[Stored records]

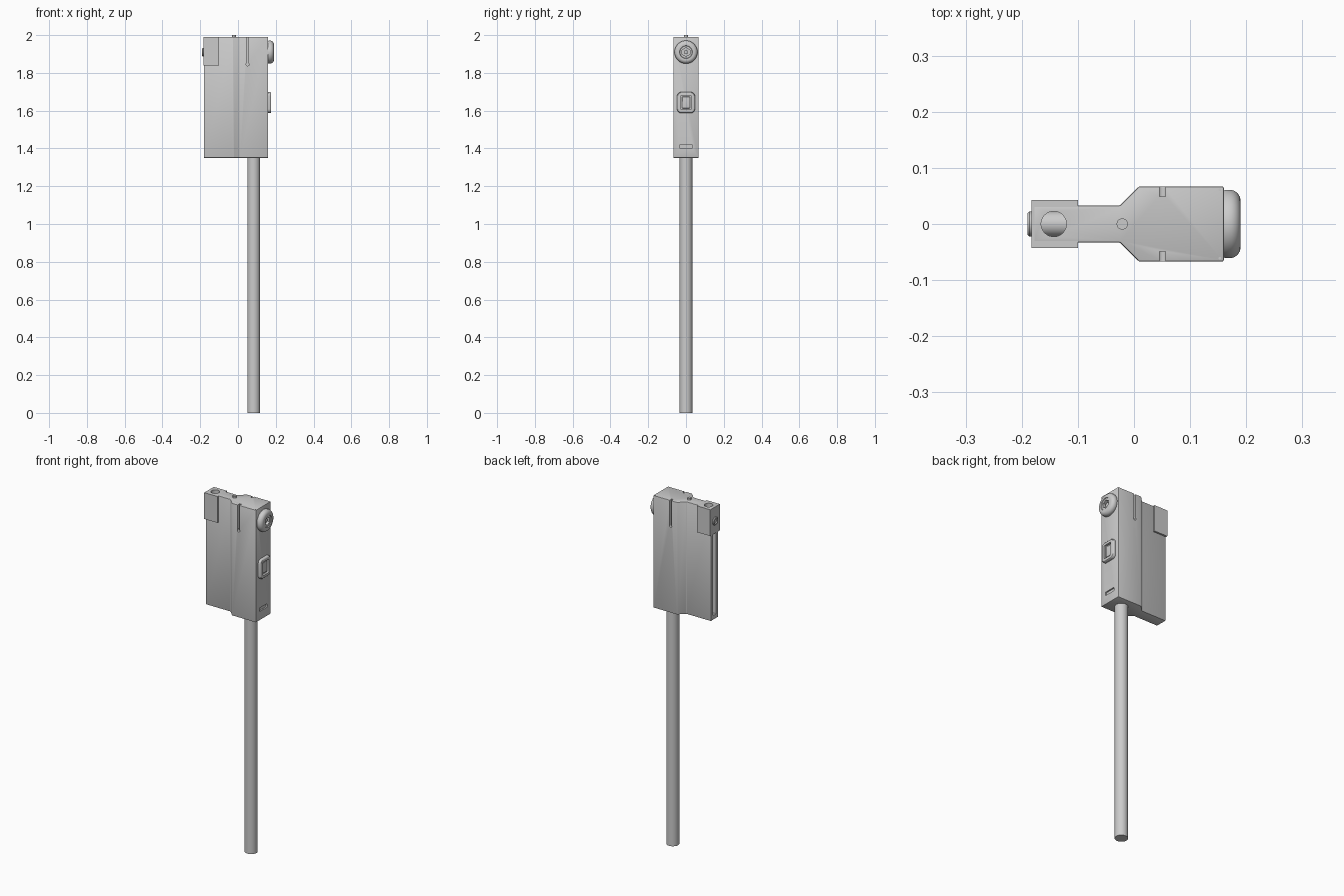
import bpy, bmesh, math
from mathutils import Matrix, Vector

if "Cube" in bpy.data.objects:
    bpy.data.objects.remove(bpy.data.objects["Cube"])


def finish(name, bm):
    bmesh.ops.recalc_face_normals(bm, faces=bm.faces)
    me = bpy.data.meshes.new(name)
    bm.to_mesh(me)
    bm.free()
    ob = bpy.data.objects.new(name, me)
    bpy.context.collection.objects.link(ob)
    return ob


def prism(name, pts, z0, z1, bevel=0.0, seg=2):
    """Extrude an XY outline from z0 to z1."""
    bm = bmesh.new()
    f = bm.faces.new([bm.verts.new((x, y, z0)) for x, y in pts])
    r = bmesh.ops.extrude_face_region(bm, geom=[f])
    bmesh.ops.translate(bm, vec=(0, 0, z1 - z0),
                        verts=[v for v in r['geom'] if isinstance(v, bmesh.types.BMVert)])
    bmesh.ops.recalc_face_normals(bm, faces=bm.faces)
    if bevel:
        bmesh.ops.bevel(bm, geom=bm.edges[:], offset=bevel, segments=seg,
                        profile=0.5, affect='EDGES', clamp_overlap=True)
    return finish(name, bm)


def box(name, x, y, z, bevel=0.0):
    return prism(name, [(x[0], y[0]), (x[1], y[0]), (x[1], y[1]), (x[0], y[1])],
                 z[0], z[1], bevel)


def lathe(name, prof, origin, axis='Z', sides=48):
    """Revolve (radius, height) points about an axis through origin."""
    bm = bmesh.new()
    vs = [bm.verts.new((r, 0, h)) for r, h in prof]
    es = [bm.edges.new(p) for p in zip(vs, vs[1:])]
    bmesh.ops.spin(bm, geom=vs + es, cent=(0, 0, 0), axis=(0, 0, 1),
                   angle=math.tau, steps=sides, use_merge=True)
    bmesh.ops.remove_doubles(bm, verts=bm.verts[:], dist=1e-5)
    m = Matrix.Rotation(math.pi / 2, 4, 'Y') if axis == 'X' else Matrix()
    bmesh.ops.transform(bm, matrix=Matrix.Translation(Vector(origin)) @ m, verts=bm.verts)
    return finish(name, bm)


def cyl(name, r, h0, h1, origin, axis='Z', sides=48):
    return lathe(name, [(0, h0), (r, h0), (r, h1), (0, h1)], origin, axis, sides)


def rounded_rect(w, h, r, n=6):
    pts = []
    for k, (sx, sy) in enumerate([(1, 1), (-1, 1), (-1, -1), (1, -1)]):
        for i in range(n + 1):
            a = (k + i / n) * math.pi / 2
            pts.append((sx * (w / 2 - r) + r * math.cos(a), sy * (h / 2 - r) + r * math.sin(a)))
    return pts


def plate_x(name, w, h, r, x0, x1, z, taper=0.0):
    """Rounded plate facing +x, centred at height z; taper softens the outer rim."""
    bm = bmesh.new()
    rings = [(x0, 0.0)]
    if taper:
        rings += [(x1 - taper * (1 - math.sin(a)), taper * (1 - math.cos(a)))
                  for a in (0, math.pi / 6, math.pi / 3, math.pi / 2)]
    else:
        rings += [(x1, 0.0)]
    loops = [[bm.verts.new((x, y, z + q)) for y, q in
              rounded_rect(w - 2 * s, h - 2 * s, r - s)] for x, s in rings]
    n = len(loops[0])
    for a, b in zip(loops, loops[1:]):
        for i in range(n):
            bm.faces.new((a[i], a[(i + 1) % n], b[(i + 1) % n], b[i]))
    bm.faces.new(loops[0])
    bm.faces.new(loops[-1])
    return finish(name, bm)


def cut(ob, *cutters):
    for c in cutters:
        c.hide_render = True
        m = ob.modifiers.new('cut', 'BOOLEAN')
        m.operation, m.solver, m.object = 'DIFFERENCE', 'EXACT', c
        bpy.context.view_layer.objects.active = ob
        bpy.ops.object.modifier_apply(modifier=m.name)
        bpy.data.objects.remove(c)


# Housing: wide grip section tapering into a thin wing
half = [(-0.18, 0.033), (-0.025, 0.033), (0.009, 0.067), (0.16, 0.067)]
outline = [(x, -y) for x, y in half] + [(x, y) for x, y in reversed(half)]
housing = prism('housing', outline, 1.35, 1.99, bevel=0.003)

# Side slots with a round lower end, groove in the wing edge, label slot
for s in (-1, 1):
    ys = sorted((s * 0.049, s * 0.08))
    cut(housing, box('slot_cutter', (0.045, 0.056), ys, (1.845, 2.02)))
    end = cyl('slot_end_cutter', 0.008, -0.0155, 0.0155, (0, 0, 0), sides=24)
    end.data.transform(Matrix.Translation((0.0505, s * 0.0645, 1.845))
                       @ Matrix.Rotation(math.pi / 2, 4, 'X'))
    cut(housing, end)
cut(housing,
    box('groove_cutter', (-0.2, -0.162), (-0.014, 0.014), (1.375, 1.86)),
    plate_x('label_cutter', 0.07, 0.02, 0.006, 0.152, 0.18, 1.41))

# Clamp block at the top of the wing, with a vertical bore and side bore
block = box('clamp_block', (-0.183, -0.1), (-0.043, 0.043), (1.84, 1.99))
cut(housing, cyl('bore_cutter', 0.0225, 1.87, 2.05, (-0.143, 0, 0)))
cut(block, cyl('bore_cutter', 0.0225, 1.87, 2.05, (-0.143, 0, 0)))

# Clamp screw seen through the bore, with a hexagonal socket
screw = lathe('clamp_screw', [(0, -0.19), (0.019, -0.19), (0.0225, -0.186),
                              (0.0225, -0.11), (0, -0.11)], (0, 0, 1.91), 'X')
cut(screw, cyl('socket_cutter', 0.015, -0.2, -0.174, (0, 0, 1.91), 'X', 6))

# Round knob with soft rim, raised centre ring and socket
rim = [(0.041 + 0.02 * math.cos(a), 0.17 + 0.02 * math.sin(a))
       for a in [i * math.pi / 16 for i in range(9)]]
knob = lathe('knob', [(0, 0.155), (0.057, 0.155), (0.061, 0.163)] + rim +
             [(0.034, 0.19), (0.032, 0.186), (0, 0.186)], (0, 0, 1.91), 'X', 64)
cut(knob, cyl('socket_cutter', 0.023, 0.17, 0.2, (0, 0, 1.91), 'X', 6))
button = cyl('knob_centre', 0.011, 0.165, 0.178, (0, 0, 1.91), 'X', 32)

# Rectangular switch: frame and recessed rocker
frame = plate_x('switch_frame', 0.094, 0.112, 0.022, 0.155, 0.176, 1.643, 0.007)
cut(frame, plate_x('frame_cutter', 0.054, 0.076, 0.005, 0.164, 0.2, 1.643))
rocker = plate_x('switch_rocker', 0.042, 0.062, 0.005, 0.16, 0.169, 1.643, 0.003)

# Top pin, corner screws and pole
pin = cyl('top_pin', 0.01, 1.98, 2.0, (-0.021, 0, 0), sides=32)
for s in (-1, 1):
    cyl('corner_screw', 0.0025, 1.98, 1.991, (0.153, s * 0.061, 0), sides=12)
pole = cyl('pole', 0.034, 0, 1.352, (0.083, 0, 0), sides=64)

# Smooth shading with sharp edges kept
for ob in bpy.data.objects:
    ob.select_set(True)
bpy.context.view_layer.objects.active = housing
bpy.ops.object.shade_smooth_by_angle(angle=math.radians(30))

| What is needed |
A faithful copy is needed: reproduce all of the data above, leaving the pictures out.

| Response |
import bpy, bmesh, math
from mathutils import Matrix, Vector

if "Cube" in bpy.data.objects:
    bpy.data.objects.remove(bpy.data.objects["Cube"])


def finish(name, bm):
    bmesh.ops.recalc_face_normals(bm, faces=bm.faces)
    me = bpy.data.meshes.new(name)
    bm.to_mesh(me)
    bm.free()
    ob = bpy.data.objects.new(name, me)
    bpy.context.collection.objects.link(ob)
    return ob


def prism(name, pts, z0, z1, bevel=0.0, seg=2):
    """Extrude an XY outline from z0 to z1."""
    bm = bmesh.new()
    f = bm.faces.new([bm.verts.new((x, y, z0)) for x, y in pts])
    r = bmesh.ops.extrude_face_region(bm, geom=[f])
    bmesh.ops.translate(bm, vec=(0, 0, z1 - z0),
                        verts=[v for v in r['geom'] if isinstance(v, bmesh.types.BMVert)])
    bmesh.ops.recalc_face_normals(bm, faces=bm.faces)
    if bevel:
        bmesh.ops.bevel(bm, geom=bm.edges[:], offset=bevel, segments=seg,
                        profile=0.5, affect='EDGES', clamp_overlap=True)
    return finish(name, bm)


def box(name, x, y, z, bevel=0.0):
    return prism(name, [(x[0], y[0]), (x[1], y[0]), (x[1], y[1]), (x[0], y[1])],
                 z[0], z[1], bevel)


def lathe(name, prof, origin, axis='Z', sides=48):
    """Revolve (radius, height) points about an axis through origin."""
    bm = bmesh.new()
    vs = [bm.verts.new((r, 0, h)) for r, h in prof]
    es = [bm.edges.new(p) for p in zip(vs, vs[1:])]
    bmesh.ops.spin(bm, geom=vs + es, cent=(0, 0, 0), axis=(0, 0, 1),
                   angle=math.tau, steps=sides, use_merge=True)
    bmesh.ops.remove_doubles(bm, verts=bm.verts[:], dist=1e-5)
    m = Matrix.Rotation(math.pi / 2, 4, 'Y') if axis == 'X' else Matrix()
    bmesh.ops.transform(bm, matrix=Matrix.Translation(Vector(origin)) @ m, verts=bm.verts)
    return finish(name, bm)


def cyl(name, r, h0, h1, origin, axis='Z', sides=48):
    return lathe(name, [(0, h0), (r, h0), (r, h1), (0, h1)], origin, axis, sides)


def rounded_rect(w, h, r, n=6):
    pts = []
    for k, (sx, sy) in enumerate([(1, 1), (-1, 1), (-1, -1), (1, -1)]):
        for i in range(n + 1):
            a = (k + i / n) * math.pi / 2
            pts.append((sx * (w / 2 - r) + r * math.cos(a), sy * (h / 2 - r) + r * math.sin(a)))
    return pts


def plate_x(name, w, h, r, x0, x1, z, taper=0.0):
    """Rounded plate facing +x, centred at height z; taper softens the outer rim."""
    bm = bmesh.new()
    rings = [(x0, 0.0)]
    if taper:
        rings += [(x1 - taper * (1 - math.sin(a)), taper * (1 - math.cos(a)))
                  for a in (0, math.pi / 6, math.pi / 3, math.pi / 2)]
    else:
        rings += [(x1, 0.0)]
    loops = [[bm.verts.new((x, y, z + q)) for y, q in
              rounded_rect(w - 2 * s, h - 2 * s, r - s)] for x, s in rings]
    n = len(loops[0])
    for a, b in zip(loops, loops[1:]):
        for i in range(n):
            bm.faces.new((a[i], a[(i + 1) % n], b[(i + 1) % n], b[i]))
    bm.faces.new(loops[0])
    bm.faces.new(loops[-1])
    return finish(name, bm)


def cut(ob, *cutters):
    for c in cutters:
        c.hide_render = True
        m = ob.modifiers.new('cut', 'BOOLEAN')
        m.operation, m.solver, m.object = 'DIFFERENCE', 'EXACT', c
        bpy.context.view_layer.objects.active = ob
        bpy.ops.object.modifier_apply(modifier=m.name)
        bpy.data.objects.remove(c)


# Housing: wide grip section tapering into a thin wing
half = [(-0.18, 0.033), (-0.025, 0.033), (0.009, 0.067), (0.16, 0.067)]
outline = [(x, -y) for x, y in half] + [(x, y) for x, y in reversed(half)]
housing = prism('housing', outline, 1.35, 1.99, bevel=0.003)

# Side slots with a round lower end, groove in the wing edge, label slot
for s in (-1, 1):
    ys = sorted((s * 0.049, s * 0.08))
    cut(housing, box('slot_cutter', (0.045, 0.056), ys, (1.845, 2.02)))
    end = cyl('slot_end_cutter', 0.008, -0.0155, 0.0155, (0, 0, 0), sides=24)
    end.data.transform(Matrix.Translation((0.0505, s * 0.0645, 1.845))
                       @ Matrix.Rotation(math.pi / 2, 4, 'X'))
    cut(housing, end)
cut(housing,
    box('groove_cutter', (-0.2, -0.162), (-0.014, 0.014), (1.375, 1.86)),
    plate_x('label_cutter', 0.07, 0.02, 0.006, 0.152, 0.18, 1.41))

# Clamp block at the top of the wing, with a vertical bore and side bore
block = box('clamp_block', (-0.183, -0.1), (-0.043, 0.043), (1.84, 1.99))
cut(housing, cyl('bore_cutter', 0.0225, 1.87, 2.05, (-0.143, 0, 0)))
cut(block, cyl('bore_cutter', 0.0225, 1.87, 2.05, (-0.143, 0, 0)))

# Clamp screw seen through the bore, with a hexagonal socket
screw = lathe('clamp_screw', [(0, -0.19), (0.019, -0.19), (0.0225, -0.186),
                              (0.0225, -0.11), (0, -0.11)], (0, 0, 1.91), 'X')
cut(screw, cyl('socket_cutter', 0.015, -0.2, -0.174, (0, 0, 1.91), 'X', 6))

# Round knob with soft rim, raised centre ring and socket
rim = [(0.041 + 0.02 * math.cos(a), 0.17 + 0.02 * math.sin(a))
       for a in [i * math.pi / 16 for i in range(9)]]
knob = lathe('knob', [(0, 0.155), (0.057, 0.155), (0.061, 0.163)] + rim +
             [(0.034, 0.19), (0.032, 0.186), (0, 0.186)], (0, 0, 1.91), 'X', 64)
cut(knob, cyl('socket_cutter', 0.023, 0.17, 0.2, (0, 0, 1.91), 'X', 6))
button = cyl('knob_centre', 0.011, 0.165, 0.178, (0, 0, 1.91), 'X', 32)

# Rectangular switch: frame and recessed rocker
frame = plate_x('switch_frame', 0.094, 0.112, 0.022, 0.155, 0.176, 1.643, 0.007)
cut(frame, plate_x('frame_cutter', 0.054, 0.076, 0.005, 0.164, 0.2, 1.643))
rocker = plate_x('switch_rocker', 0.042, 0.062, 0.005, 0.16, 0.169, 1.643, 0.003)

# Top pin, corner screws and pole
pin = cyl('top_pin', 0.01, 1.98, 2.0, (-0.021, 0, 0), sides=32)
for s in (-1, 1):
    cyl('corner_screw', 0.0025, 1.98, 1.991, (0.153, s * 0.061, 0), sides=12)
pole = cyl('pole', 0.034, 0, 1.352, (0.083, 0, 0), sides=64)

# Smooth shading with sharp edges kept
for ob in bpy.data.objects:
    ob.select_set(True)
bpy.context.view_layer.objects.active = housing
bpy.ops.object.shade_smooth_by_angle(angle=math.radians(30))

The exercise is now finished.